Possible details about Apple’s upcoming iPhone 5 have emerged from an unlikely source: Sony CEO Sir Howard Stringer.
While speaking with the Wall Street Journal‘s Walt Mossberg at a forum at New York City’s Carnegie Hall on Friday, Stringer made an off-handed comment that may indicate that the next-generation iPhone will come loaded with an 8MP camera — a significant boost from the iPhone 4’s 5MP camera.
The comment was made by the Sony CEO while he was talking about the one of the company’s plants Senai being damaged by the tsunami that hit Japan last month. So far, Apple has sourced mobile cameras from OmniVision, which provided the 5MP camera for iPhone 4 and the 3.2MP camera for the 3GS. But if interpretations of Stringer’s comment are correct, it would indicate that Apple may start buying cameras from Sony.
“Our best sensor technology is built in one of the (tsunami) affected factories,” said Stringer (as paraphrased by 9to5Mac founder Seth Weintraub, who caught the quote). “Those go to Apple for their iPhones…or iPads. Isn’t that something? They buy our best sensors from us?”
According to Electronista, interpretations that Sony is taking over Apple’s camera production are corroborated by a rumors in February that Sony was stepping in because OmniVision couldn’t have an 8MP camera sensor ready in time for Apple’s launch date. Also, Sony’s sensor, which is currently used in its Xperia Neo handset, would meet Apple’s demands of quality over megapixel quantity with its low-light, low-noise capabilities.
As 9to5Mac points out, The Street reported in April 2010 that Apple would adopt Sony’s 8MP camera for the iPhone 5. This was included in the same report that correctly predicted a 5MP camer for the iPhone 4.

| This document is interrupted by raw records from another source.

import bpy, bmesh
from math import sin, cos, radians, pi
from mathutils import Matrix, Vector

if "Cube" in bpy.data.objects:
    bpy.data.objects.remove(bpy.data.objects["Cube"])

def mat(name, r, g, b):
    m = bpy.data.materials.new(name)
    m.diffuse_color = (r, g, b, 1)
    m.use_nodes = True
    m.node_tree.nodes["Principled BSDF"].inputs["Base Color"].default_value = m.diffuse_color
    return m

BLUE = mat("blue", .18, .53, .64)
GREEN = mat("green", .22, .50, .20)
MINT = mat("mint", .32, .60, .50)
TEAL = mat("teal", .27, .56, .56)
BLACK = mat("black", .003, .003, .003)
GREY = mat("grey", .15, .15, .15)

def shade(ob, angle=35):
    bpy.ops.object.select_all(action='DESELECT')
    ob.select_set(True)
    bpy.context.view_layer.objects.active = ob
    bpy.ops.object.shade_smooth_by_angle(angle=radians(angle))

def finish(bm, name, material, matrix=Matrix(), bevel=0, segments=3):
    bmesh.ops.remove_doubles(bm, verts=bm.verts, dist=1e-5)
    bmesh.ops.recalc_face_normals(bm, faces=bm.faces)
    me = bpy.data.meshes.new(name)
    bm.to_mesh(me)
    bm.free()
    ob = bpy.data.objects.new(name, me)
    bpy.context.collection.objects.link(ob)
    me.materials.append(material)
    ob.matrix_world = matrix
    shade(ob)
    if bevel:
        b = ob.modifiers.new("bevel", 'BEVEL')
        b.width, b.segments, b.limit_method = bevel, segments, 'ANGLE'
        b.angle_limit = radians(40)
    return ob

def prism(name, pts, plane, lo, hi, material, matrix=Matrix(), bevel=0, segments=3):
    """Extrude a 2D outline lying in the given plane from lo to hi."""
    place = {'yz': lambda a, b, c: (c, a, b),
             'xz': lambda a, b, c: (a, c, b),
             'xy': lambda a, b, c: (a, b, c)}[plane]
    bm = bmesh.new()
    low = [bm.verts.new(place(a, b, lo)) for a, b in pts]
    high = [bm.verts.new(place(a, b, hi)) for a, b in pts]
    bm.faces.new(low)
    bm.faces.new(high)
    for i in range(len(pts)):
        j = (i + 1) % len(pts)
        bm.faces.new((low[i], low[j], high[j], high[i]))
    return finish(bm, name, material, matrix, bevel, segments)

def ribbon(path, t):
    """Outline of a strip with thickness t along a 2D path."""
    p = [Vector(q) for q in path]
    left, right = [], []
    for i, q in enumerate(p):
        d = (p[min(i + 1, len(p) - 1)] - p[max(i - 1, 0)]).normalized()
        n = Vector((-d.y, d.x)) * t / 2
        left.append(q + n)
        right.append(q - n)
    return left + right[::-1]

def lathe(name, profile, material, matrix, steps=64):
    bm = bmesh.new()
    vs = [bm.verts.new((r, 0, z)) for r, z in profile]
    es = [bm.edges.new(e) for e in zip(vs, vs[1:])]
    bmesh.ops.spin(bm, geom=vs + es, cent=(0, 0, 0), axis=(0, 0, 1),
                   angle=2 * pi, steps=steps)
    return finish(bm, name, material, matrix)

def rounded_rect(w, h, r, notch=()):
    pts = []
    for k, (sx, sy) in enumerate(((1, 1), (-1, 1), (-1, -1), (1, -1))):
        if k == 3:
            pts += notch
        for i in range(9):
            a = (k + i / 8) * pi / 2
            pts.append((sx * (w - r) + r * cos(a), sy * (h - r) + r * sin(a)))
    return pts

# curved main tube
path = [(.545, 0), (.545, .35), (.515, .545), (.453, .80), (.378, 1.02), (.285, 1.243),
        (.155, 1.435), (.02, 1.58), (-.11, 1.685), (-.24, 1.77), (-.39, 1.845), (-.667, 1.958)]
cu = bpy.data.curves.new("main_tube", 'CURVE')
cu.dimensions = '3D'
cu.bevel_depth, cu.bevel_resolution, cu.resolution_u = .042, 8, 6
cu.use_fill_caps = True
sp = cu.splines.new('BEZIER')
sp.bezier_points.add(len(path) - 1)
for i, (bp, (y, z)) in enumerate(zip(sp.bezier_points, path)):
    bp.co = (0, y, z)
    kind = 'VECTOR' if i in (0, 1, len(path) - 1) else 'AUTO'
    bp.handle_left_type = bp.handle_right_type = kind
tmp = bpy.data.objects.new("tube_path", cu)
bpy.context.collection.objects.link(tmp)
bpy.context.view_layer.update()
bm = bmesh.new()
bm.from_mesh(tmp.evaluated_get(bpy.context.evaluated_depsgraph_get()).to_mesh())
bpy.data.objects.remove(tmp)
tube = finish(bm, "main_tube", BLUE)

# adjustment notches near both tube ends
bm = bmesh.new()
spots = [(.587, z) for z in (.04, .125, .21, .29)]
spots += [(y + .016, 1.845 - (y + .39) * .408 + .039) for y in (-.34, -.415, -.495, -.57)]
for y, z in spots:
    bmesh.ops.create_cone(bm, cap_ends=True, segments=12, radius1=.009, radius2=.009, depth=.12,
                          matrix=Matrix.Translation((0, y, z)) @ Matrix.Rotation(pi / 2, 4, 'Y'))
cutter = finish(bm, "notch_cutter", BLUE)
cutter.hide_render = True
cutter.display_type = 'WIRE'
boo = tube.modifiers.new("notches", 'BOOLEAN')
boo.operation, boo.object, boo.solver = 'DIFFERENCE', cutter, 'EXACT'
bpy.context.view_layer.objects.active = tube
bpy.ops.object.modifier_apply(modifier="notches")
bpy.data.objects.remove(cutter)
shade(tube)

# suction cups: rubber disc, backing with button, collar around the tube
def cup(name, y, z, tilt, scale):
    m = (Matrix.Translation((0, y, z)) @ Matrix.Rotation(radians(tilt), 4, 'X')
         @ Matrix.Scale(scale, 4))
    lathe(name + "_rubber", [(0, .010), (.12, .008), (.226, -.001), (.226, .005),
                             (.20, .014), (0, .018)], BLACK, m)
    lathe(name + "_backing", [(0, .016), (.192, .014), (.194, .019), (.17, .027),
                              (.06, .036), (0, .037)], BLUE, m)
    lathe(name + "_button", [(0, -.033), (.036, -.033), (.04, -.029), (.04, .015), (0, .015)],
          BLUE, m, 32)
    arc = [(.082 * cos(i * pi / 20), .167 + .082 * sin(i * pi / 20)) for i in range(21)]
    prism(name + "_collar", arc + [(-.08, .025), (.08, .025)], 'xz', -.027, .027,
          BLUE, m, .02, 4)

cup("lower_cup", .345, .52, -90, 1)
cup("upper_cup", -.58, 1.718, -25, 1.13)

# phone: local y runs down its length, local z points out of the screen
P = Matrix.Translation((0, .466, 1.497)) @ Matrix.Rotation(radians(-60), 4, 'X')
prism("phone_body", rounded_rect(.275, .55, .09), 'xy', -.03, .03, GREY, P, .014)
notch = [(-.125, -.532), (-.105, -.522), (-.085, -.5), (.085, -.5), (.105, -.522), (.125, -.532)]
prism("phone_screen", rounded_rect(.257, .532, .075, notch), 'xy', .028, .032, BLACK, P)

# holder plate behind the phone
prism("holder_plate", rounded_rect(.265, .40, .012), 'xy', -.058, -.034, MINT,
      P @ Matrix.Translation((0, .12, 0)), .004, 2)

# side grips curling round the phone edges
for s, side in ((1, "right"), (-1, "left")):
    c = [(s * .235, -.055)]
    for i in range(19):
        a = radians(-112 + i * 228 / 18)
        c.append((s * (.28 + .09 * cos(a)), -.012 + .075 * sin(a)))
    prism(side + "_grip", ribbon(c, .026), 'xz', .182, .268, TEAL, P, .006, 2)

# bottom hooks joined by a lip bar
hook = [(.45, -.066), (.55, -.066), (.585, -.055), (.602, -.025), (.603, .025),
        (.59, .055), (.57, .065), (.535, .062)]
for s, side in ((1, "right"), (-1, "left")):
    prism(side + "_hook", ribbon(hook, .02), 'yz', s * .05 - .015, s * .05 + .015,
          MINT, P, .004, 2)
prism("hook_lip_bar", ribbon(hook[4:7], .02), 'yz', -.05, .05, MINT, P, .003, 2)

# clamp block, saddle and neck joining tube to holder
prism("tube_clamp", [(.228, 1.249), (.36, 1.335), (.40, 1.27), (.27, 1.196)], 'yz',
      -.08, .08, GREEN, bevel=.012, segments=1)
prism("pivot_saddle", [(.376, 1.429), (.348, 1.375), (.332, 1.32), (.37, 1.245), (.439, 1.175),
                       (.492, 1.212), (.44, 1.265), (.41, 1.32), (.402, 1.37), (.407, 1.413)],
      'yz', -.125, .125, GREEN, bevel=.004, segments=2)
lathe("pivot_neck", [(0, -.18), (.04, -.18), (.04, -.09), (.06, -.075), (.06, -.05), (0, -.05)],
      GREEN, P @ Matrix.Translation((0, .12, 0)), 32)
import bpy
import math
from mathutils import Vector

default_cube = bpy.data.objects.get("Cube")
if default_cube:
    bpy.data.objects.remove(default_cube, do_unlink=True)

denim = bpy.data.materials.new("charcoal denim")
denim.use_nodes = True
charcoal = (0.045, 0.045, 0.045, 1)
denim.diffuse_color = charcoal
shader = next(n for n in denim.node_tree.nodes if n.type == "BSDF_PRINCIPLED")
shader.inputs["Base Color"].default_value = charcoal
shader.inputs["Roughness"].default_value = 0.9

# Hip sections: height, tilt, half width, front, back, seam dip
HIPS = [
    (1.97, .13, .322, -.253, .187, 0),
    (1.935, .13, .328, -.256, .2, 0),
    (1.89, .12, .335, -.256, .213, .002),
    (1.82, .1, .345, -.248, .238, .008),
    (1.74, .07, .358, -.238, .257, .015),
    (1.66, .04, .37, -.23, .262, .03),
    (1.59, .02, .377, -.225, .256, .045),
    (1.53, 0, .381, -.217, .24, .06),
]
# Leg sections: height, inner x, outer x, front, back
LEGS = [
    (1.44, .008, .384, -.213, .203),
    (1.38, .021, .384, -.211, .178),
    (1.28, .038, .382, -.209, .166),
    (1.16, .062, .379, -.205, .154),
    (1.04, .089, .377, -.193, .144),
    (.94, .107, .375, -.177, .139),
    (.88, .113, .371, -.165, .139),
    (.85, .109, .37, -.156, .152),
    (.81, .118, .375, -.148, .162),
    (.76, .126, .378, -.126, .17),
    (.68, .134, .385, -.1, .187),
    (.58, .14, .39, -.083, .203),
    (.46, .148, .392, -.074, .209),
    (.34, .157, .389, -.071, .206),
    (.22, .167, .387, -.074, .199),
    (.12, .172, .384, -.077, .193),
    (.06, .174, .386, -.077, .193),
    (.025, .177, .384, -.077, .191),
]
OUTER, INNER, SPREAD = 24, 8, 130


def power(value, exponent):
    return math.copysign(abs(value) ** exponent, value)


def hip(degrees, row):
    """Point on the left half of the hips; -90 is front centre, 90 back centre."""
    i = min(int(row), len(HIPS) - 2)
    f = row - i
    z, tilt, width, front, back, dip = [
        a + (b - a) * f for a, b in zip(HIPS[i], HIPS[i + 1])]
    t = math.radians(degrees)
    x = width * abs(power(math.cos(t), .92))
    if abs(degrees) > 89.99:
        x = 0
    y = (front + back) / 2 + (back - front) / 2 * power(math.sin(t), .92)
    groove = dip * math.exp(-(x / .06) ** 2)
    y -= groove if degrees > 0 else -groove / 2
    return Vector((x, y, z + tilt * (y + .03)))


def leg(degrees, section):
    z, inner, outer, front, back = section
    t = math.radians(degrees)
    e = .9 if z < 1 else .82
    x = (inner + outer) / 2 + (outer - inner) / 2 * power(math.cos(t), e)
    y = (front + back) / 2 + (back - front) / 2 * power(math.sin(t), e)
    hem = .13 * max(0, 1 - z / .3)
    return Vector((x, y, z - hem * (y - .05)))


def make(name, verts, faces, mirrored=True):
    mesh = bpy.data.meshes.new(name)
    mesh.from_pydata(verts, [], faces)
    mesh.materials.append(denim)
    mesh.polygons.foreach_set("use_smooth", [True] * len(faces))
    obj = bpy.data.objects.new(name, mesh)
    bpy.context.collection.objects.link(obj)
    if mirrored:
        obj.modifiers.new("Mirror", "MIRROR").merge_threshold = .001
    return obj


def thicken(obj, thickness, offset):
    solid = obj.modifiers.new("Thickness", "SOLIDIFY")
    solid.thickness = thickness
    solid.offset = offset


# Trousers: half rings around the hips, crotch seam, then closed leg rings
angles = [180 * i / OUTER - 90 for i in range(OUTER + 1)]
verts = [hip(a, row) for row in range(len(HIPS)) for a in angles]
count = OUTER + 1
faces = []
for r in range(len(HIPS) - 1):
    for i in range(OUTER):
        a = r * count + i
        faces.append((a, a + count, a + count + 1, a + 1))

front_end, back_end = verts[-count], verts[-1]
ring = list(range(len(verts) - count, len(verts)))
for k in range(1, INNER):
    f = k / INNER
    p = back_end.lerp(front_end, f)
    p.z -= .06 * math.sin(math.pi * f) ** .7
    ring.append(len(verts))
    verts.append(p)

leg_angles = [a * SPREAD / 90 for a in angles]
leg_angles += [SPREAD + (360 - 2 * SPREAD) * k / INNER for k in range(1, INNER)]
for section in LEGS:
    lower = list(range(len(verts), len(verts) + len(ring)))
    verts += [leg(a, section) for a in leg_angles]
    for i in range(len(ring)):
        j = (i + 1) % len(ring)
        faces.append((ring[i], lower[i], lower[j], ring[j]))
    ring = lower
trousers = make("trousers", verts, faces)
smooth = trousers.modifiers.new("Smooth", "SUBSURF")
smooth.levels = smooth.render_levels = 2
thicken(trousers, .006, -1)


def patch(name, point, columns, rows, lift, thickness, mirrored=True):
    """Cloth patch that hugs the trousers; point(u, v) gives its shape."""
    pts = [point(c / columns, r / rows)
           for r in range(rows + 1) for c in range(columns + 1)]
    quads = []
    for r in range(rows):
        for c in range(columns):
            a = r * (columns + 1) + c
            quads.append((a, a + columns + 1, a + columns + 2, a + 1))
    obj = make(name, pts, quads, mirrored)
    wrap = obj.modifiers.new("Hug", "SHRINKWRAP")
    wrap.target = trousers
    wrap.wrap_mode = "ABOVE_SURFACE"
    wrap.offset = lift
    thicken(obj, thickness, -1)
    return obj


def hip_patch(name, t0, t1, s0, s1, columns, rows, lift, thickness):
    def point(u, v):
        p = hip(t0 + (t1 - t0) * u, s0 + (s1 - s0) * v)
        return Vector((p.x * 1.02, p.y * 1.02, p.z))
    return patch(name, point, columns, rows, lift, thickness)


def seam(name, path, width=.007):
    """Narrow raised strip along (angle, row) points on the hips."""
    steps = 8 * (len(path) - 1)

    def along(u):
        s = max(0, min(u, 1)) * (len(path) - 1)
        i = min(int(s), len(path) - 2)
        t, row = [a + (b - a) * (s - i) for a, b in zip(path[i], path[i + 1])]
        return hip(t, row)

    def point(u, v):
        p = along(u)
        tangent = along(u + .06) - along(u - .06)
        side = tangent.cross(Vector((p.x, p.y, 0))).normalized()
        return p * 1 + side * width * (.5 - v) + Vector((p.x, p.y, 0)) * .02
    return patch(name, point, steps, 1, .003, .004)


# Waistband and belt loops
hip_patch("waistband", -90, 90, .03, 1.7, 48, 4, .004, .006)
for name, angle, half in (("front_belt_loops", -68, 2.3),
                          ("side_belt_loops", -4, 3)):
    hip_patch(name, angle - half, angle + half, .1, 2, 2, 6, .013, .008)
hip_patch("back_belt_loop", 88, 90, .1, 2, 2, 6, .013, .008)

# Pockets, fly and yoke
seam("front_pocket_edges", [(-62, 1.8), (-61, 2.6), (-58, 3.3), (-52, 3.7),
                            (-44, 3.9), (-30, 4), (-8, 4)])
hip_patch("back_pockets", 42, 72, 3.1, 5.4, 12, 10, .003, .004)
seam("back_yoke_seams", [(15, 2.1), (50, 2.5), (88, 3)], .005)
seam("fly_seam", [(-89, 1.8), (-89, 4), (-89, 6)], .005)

Damages to Sony’s Sendai plant — which is located in one of the areas hardest hit by the devastating earthquake and resulting tsunami — could also explain why Apple is said not to be debuting the iPhone 5 during its WWDC on June 6, which has been the release event for Apple’s latest iPhone since its release of the iPhone 3G in 2008.